Assignment: Whenever a line in the entries below contains "data", copy that line.
★ ★ ★
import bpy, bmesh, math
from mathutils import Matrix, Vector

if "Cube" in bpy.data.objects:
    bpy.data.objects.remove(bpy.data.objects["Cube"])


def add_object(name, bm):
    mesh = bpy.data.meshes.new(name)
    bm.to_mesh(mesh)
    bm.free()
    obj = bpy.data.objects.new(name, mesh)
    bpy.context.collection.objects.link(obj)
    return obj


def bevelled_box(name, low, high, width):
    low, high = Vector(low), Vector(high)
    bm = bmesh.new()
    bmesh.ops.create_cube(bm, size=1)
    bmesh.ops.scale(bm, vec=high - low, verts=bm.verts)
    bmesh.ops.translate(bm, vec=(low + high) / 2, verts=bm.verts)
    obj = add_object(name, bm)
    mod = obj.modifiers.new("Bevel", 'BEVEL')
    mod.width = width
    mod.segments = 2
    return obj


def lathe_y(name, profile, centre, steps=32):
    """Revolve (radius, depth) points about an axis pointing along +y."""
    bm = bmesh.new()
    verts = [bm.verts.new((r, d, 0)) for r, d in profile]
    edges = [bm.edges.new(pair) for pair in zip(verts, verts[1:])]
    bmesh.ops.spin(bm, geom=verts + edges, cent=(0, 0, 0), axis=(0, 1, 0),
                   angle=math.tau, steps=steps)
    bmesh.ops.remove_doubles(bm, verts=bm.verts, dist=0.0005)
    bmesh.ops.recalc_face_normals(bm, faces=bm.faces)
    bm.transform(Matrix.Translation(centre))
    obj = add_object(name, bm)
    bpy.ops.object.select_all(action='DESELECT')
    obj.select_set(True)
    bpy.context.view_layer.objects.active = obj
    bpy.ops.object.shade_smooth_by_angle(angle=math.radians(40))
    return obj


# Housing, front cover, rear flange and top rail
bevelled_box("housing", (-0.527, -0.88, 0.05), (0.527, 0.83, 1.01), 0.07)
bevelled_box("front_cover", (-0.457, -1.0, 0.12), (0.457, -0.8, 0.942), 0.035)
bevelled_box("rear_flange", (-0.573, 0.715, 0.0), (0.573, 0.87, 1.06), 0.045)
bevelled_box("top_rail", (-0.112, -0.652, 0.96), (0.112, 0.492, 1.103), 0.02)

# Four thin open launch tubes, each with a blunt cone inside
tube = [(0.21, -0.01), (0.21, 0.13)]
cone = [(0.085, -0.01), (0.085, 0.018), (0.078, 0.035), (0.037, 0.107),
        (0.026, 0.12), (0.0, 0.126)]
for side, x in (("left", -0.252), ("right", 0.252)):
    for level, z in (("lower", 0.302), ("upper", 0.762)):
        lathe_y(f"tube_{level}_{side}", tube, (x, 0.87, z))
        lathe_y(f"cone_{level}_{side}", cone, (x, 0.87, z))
★ ★ ★
Solution to the exercise:
if "Cube" in bpy.data.objects:
    bpy.data.objects.remove(bpy.data.objects["Cube"])
    mesh = bpy.data.meshes.new(name)
    obj = bpy.data.objects.new(name, mesh)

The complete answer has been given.